= Beginning of Section =
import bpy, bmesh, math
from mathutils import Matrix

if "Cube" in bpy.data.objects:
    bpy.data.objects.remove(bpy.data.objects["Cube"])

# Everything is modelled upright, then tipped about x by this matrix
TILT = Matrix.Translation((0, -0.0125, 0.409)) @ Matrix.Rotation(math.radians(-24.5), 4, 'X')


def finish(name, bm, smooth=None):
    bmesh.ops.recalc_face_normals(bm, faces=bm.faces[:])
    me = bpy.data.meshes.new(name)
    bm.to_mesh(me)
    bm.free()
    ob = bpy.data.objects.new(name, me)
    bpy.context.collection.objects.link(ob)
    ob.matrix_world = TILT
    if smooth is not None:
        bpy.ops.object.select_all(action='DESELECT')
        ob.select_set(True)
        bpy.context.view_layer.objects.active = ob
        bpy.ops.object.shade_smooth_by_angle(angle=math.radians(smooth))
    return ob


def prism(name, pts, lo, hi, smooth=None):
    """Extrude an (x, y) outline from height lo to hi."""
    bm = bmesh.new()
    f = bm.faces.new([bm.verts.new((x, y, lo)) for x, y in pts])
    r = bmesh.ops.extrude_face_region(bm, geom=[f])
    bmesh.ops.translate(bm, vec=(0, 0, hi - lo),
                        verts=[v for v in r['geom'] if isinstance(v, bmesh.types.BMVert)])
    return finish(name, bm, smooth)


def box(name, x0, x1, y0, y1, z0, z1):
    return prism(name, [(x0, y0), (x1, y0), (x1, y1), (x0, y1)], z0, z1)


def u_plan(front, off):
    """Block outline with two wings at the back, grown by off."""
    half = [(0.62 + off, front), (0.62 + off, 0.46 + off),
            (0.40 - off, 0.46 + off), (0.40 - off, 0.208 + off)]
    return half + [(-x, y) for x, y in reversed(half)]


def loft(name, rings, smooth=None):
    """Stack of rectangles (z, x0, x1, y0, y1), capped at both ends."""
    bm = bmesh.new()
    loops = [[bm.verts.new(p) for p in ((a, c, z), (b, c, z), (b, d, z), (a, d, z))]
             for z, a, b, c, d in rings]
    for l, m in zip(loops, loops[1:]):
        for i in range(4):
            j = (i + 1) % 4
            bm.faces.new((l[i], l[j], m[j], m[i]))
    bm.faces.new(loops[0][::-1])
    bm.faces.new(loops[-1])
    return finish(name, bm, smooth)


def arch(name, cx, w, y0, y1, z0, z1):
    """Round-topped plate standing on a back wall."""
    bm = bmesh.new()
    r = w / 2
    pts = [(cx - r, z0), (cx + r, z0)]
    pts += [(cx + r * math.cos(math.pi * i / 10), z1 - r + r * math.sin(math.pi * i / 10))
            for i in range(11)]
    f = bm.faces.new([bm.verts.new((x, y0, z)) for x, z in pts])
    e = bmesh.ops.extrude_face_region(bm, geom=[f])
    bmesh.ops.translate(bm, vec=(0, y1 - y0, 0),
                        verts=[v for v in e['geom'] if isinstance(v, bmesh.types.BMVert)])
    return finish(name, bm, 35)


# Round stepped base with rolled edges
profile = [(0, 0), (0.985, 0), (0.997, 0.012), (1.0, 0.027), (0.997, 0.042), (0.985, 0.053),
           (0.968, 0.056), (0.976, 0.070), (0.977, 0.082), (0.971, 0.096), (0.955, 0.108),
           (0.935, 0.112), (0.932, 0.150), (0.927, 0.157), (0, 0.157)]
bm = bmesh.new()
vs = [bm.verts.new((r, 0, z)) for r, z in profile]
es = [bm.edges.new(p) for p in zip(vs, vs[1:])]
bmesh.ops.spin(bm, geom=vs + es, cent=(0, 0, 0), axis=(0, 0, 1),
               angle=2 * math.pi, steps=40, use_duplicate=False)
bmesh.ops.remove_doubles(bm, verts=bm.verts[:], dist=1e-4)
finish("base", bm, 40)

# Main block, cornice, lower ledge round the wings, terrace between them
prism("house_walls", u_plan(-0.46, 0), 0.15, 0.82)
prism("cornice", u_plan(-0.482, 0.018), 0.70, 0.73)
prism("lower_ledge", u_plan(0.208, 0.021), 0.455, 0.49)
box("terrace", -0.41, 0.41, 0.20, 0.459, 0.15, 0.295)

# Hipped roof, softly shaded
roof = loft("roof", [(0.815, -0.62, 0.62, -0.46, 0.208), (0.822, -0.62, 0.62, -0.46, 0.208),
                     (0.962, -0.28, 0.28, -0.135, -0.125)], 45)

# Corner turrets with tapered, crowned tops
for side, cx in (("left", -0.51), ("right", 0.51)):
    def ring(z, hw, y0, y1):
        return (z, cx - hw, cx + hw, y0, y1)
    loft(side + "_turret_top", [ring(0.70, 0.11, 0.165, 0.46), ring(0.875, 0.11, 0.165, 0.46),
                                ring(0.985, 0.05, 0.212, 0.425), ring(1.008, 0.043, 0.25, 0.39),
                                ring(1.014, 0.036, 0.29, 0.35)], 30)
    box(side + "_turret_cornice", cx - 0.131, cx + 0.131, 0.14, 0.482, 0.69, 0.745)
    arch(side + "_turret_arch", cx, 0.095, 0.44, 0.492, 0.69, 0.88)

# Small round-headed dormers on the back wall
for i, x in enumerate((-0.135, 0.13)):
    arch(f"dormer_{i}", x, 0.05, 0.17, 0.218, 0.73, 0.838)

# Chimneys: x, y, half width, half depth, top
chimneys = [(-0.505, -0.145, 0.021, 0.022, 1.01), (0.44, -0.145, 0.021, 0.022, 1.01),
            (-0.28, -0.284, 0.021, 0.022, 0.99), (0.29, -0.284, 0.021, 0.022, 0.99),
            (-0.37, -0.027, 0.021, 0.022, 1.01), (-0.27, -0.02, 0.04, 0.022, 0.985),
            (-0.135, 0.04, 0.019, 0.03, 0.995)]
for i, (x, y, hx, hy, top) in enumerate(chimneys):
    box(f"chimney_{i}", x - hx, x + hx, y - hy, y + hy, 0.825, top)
= End of Section =
- ACTION ITEM:
Scan the entries above for the line containing "y1)], z0, z1)", and copy it and all lines after it exactly, down to and including the line containing "return finish(name, bm, 35)".

- TASK ANSWER:
    return prism(name, [(x0, y0), (x1, y0), (x1, y1), (x0, y1)], z0, z1)


def u_plan(front, off):
    """Block outline with two wings at the back, grown by off."""
    half = [(0.62 + off, front), (0.62 + off, 0.46 + off),
            (0.40 - off, 0.46 + off), (0.40 - off, 0.208 + off)]
    return half + [(-x, y) for x, y in reversed(half)]


def loft(name, rings, smooth=None):
    """Stack of rectangles (z, x0, x1, y0, y1), capped at both ends."""
    bm = bmesh.new()
    loops = [[bm.verts.new(p) for p in ((a, c, z), (b, c, z), (b, d, z), (a, d, z))]
             for z, a, b, c, d in rings]
    for l, m in zip(loops, loops[1:]):
        for i in range(4):
            j = (i + 1) % 4
            bm.faces.new((l[i], l[j], m[j], m[i]))
    bm.faces.new(loops[0][::-1])
    bm.faces.new(loops[-1])
    return finish(name, bm, smooth)


def arch(name, cx, w, y0, y1, z0, z1):
    """Round-topped plate standing on a back wall."""
    bm = bmesh.new()
    r = w / 2
    pts = [(cx - r, z0), (cx + r, z0)]
    pts += [(cx + r * math.cos(math.pi * i / 10), z1 - r + r * math.sin(math.pi * i / 10))
            for i in range(11)]
    f = bm.faces.new([bm.verts.new((x, y0, z)) for x, z in pts])
    e = bmesh.ops.extrude_face_region(bm, geom=[f])
    bmesh.ops.translate(bm, vec=(0, y1 - y0, 0),
                        verts=[v for v in e['geom'] if isinstance(v, bmesh.types.BMVert)])
    return finish(name, bm, 35)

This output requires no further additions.